Dataset extract:
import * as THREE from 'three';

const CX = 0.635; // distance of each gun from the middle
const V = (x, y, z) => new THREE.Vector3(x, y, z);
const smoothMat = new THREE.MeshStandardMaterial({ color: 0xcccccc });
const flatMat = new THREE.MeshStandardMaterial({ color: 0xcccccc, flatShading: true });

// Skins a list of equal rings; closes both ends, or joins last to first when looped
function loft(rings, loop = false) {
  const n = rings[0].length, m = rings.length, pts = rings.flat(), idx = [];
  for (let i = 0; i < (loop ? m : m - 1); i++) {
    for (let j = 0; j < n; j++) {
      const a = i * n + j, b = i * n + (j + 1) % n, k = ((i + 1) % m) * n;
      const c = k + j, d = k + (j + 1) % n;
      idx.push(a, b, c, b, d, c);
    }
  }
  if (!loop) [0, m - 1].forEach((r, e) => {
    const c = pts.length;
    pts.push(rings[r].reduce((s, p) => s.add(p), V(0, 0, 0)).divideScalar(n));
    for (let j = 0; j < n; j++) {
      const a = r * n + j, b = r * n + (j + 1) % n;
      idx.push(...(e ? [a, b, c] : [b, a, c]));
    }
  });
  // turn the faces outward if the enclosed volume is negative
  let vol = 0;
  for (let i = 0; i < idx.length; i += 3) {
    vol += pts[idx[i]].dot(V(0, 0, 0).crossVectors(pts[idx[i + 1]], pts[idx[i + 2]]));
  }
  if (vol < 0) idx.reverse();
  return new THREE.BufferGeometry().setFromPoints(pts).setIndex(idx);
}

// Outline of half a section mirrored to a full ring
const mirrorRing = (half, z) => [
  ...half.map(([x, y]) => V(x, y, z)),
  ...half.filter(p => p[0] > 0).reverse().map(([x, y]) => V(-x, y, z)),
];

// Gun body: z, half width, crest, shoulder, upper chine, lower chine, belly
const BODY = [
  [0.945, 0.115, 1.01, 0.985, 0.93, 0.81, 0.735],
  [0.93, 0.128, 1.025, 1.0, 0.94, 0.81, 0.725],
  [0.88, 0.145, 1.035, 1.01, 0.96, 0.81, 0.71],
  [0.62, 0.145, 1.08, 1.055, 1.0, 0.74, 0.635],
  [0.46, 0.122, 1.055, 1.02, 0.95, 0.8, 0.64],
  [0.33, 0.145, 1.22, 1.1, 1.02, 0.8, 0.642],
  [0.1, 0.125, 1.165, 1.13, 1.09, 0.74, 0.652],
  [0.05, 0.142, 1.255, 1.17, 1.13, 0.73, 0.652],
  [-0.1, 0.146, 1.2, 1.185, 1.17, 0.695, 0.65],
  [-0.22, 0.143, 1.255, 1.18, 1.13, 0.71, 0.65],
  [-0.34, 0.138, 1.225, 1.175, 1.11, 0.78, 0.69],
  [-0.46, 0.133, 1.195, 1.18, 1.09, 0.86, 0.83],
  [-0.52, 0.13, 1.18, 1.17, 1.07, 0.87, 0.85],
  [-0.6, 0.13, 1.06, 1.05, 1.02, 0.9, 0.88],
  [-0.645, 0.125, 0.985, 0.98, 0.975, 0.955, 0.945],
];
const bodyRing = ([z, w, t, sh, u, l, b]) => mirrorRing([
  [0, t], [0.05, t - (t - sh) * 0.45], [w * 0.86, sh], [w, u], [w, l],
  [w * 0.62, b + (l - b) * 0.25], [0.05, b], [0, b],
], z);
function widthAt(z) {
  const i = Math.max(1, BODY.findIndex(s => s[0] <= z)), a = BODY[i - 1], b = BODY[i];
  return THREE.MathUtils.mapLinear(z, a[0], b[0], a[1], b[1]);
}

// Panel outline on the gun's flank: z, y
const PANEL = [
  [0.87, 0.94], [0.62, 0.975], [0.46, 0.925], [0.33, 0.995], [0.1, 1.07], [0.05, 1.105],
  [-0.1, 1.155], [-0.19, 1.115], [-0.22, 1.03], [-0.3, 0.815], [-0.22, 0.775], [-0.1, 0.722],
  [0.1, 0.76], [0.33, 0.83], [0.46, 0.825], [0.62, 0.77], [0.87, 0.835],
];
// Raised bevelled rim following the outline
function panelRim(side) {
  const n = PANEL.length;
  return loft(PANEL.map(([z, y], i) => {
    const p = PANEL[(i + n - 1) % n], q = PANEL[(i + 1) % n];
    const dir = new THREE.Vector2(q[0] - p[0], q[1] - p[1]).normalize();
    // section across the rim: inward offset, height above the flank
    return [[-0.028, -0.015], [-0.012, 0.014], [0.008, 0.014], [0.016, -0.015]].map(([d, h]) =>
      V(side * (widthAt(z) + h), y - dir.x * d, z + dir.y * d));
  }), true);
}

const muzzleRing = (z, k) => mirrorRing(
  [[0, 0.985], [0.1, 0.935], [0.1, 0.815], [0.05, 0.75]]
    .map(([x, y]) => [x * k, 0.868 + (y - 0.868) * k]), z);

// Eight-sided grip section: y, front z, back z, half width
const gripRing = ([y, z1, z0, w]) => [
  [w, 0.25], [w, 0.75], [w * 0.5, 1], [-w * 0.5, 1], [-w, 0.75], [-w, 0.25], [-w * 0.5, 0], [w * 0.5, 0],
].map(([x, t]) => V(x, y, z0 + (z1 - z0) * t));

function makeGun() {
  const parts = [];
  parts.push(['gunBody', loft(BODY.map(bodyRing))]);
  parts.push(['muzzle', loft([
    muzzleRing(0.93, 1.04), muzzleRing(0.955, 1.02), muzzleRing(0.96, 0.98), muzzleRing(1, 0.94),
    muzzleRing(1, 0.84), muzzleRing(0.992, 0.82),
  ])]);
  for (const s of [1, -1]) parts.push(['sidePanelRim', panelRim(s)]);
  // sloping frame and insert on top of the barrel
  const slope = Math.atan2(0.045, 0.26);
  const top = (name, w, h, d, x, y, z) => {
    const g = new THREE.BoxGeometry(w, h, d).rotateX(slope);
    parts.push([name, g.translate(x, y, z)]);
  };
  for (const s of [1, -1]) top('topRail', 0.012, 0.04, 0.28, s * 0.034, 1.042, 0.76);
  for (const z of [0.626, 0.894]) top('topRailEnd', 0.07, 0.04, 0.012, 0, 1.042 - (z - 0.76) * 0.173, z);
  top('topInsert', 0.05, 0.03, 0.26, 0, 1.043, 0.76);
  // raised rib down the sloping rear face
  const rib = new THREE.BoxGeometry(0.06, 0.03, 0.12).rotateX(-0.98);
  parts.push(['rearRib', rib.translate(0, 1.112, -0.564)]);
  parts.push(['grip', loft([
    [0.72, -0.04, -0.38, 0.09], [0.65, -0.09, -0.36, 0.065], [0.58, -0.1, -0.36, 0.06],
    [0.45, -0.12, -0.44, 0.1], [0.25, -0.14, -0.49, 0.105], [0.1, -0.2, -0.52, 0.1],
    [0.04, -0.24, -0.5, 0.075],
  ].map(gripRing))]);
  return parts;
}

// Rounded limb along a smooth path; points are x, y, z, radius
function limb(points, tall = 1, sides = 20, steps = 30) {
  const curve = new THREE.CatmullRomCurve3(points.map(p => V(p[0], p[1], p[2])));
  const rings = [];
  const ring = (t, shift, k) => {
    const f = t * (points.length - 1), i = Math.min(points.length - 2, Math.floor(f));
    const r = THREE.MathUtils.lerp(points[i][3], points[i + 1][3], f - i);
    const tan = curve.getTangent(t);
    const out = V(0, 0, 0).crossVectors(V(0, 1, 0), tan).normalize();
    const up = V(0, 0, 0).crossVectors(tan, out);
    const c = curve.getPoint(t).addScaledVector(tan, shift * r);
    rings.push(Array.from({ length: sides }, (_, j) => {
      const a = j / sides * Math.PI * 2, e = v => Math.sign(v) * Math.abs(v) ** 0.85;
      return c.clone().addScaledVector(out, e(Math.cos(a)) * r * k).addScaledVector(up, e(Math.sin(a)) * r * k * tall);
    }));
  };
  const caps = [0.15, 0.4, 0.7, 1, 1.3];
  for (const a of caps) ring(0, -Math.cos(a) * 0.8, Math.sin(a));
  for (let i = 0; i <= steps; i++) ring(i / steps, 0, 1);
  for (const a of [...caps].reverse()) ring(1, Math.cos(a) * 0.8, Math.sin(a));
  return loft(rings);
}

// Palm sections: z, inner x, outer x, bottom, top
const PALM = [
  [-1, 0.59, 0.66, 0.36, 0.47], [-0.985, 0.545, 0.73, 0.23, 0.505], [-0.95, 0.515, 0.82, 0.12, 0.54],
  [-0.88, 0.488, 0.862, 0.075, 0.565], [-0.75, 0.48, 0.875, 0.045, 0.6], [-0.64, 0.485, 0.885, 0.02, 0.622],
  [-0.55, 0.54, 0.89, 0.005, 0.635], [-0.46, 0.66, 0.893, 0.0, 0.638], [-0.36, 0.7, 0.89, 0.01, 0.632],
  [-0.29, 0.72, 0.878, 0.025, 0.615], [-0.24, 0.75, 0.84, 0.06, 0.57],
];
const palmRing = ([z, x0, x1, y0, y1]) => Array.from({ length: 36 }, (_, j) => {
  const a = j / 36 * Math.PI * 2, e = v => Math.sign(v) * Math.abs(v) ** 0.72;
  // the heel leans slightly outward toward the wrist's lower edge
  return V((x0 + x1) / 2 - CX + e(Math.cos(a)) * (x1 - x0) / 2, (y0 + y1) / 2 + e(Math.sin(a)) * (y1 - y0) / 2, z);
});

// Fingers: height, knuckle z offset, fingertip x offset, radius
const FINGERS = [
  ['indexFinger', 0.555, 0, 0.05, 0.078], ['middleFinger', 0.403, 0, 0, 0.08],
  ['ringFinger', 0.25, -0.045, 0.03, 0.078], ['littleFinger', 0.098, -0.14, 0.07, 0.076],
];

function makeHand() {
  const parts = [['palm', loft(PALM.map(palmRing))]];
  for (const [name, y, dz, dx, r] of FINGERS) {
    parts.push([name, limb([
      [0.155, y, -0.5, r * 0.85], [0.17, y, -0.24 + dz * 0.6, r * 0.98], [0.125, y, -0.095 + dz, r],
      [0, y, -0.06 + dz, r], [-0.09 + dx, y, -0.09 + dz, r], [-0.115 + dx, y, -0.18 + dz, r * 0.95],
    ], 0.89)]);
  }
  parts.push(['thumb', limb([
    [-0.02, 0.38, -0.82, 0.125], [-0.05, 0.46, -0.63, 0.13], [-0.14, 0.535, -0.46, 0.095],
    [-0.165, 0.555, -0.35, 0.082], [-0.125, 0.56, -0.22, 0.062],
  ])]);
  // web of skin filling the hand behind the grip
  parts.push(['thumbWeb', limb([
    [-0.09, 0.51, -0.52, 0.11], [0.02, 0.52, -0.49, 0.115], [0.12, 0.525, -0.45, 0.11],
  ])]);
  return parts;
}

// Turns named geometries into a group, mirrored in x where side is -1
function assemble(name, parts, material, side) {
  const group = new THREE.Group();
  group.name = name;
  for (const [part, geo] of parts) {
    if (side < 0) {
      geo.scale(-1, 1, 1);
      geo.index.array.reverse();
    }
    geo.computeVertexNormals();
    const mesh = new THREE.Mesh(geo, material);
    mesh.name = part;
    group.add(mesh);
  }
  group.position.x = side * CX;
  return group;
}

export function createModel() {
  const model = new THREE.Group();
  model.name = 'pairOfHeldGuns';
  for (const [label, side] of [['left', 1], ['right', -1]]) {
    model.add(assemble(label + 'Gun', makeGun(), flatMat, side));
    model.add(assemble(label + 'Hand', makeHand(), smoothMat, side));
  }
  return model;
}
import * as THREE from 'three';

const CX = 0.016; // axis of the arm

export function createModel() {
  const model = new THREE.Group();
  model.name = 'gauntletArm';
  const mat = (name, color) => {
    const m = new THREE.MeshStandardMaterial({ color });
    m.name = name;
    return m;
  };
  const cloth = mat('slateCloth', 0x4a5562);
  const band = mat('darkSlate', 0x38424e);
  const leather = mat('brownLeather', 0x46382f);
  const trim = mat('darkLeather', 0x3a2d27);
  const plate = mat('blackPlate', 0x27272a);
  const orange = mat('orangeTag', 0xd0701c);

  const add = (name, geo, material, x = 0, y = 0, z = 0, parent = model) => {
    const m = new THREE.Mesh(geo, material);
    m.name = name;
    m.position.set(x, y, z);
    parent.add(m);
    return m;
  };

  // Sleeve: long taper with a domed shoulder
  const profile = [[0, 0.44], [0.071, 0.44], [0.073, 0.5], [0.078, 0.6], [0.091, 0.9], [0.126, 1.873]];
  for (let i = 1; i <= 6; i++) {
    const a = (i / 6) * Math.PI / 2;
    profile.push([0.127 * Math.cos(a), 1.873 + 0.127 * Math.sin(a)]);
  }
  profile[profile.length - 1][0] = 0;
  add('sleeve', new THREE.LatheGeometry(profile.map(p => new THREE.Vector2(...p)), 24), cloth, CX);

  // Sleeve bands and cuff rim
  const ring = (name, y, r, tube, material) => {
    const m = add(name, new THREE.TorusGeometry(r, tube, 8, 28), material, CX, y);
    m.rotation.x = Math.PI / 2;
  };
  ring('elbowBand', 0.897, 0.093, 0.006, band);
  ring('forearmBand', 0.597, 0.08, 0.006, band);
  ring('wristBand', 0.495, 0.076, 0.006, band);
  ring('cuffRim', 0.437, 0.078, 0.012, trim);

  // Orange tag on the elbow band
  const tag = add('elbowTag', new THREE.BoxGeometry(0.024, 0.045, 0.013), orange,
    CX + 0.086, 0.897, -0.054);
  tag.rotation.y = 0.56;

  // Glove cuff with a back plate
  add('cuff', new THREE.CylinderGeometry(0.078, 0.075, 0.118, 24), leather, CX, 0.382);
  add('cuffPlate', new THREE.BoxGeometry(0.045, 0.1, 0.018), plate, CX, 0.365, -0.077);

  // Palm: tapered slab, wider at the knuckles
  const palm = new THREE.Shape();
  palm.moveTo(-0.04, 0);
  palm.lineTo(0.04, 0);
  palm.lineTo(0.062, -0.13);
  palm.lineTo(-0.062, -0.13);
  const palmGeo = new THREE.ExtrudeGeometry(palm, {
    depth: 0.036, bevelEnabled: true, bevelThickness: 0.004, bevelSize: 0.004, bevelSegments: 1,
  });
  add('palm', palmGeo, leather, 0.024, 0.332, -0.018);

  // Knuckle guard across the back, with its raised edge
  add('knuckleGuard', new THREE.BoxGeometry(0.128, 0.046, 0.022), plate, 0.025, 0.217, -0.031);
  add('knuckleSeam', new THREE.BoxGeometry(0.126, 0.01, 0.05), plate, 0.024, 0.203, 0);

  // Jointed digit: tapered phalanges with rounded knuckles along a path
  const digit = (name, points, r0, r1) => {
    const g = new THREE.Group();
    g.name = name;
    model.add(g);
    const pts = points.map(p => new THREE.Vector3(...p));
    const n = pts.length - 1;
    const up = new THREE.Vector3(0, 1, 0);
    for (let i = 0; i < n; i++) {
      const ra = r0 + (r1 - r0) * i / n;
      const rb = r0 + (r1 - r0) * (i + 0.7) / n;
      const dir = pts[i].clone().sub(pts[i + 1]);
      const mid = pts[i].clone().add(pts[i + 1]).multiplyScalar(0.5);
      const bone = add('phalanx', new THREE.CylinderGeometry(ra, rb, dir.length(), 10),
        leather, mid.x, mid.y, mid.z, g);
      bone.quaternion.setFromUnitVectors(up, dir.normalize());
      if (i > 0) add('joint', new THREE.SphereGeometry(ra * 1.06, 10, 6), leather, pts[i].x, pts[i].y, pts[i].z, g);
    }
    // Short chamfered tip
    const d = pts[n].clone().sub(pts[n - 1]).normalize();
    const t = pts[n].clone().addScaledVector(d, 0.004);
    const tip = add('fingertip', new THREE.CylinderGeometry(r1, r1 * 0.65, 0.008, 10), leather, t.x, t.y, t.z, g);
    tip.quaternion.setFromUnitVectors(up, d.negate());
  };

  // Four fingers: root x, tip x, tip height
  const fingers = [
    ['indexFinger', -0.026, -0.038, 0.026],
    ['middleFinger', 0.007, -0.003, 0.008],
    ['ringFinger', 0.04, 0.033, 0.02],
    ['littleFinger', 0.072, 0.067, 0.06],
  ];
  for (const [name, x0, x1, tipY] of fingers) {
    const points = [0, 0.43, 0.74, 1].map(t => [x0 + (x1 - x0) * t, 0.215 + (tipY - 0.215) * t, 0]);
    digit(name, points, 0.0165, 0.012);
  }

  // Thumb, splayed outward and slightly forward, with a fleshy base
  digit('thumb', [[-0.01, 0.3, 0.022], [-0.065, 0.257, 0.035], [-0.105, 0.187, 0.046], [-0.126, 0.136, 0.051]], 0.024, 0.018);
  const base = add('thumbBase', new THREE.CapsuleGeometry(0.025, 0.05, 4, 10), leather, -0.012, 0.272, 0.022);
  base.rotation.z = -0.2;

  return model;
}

Task to carry out: For every line of the material that holds the word "limb", make a copy.

Result for this task:
// Rounded limb along a smooth path; points are x, y, z, radius
function limb(points, tall = 1, sides = 20, steps = 30) {
    parts.push([name, limb([
  parts.push(['thumb', limb([
  parts.push(['thumbWeb', limb([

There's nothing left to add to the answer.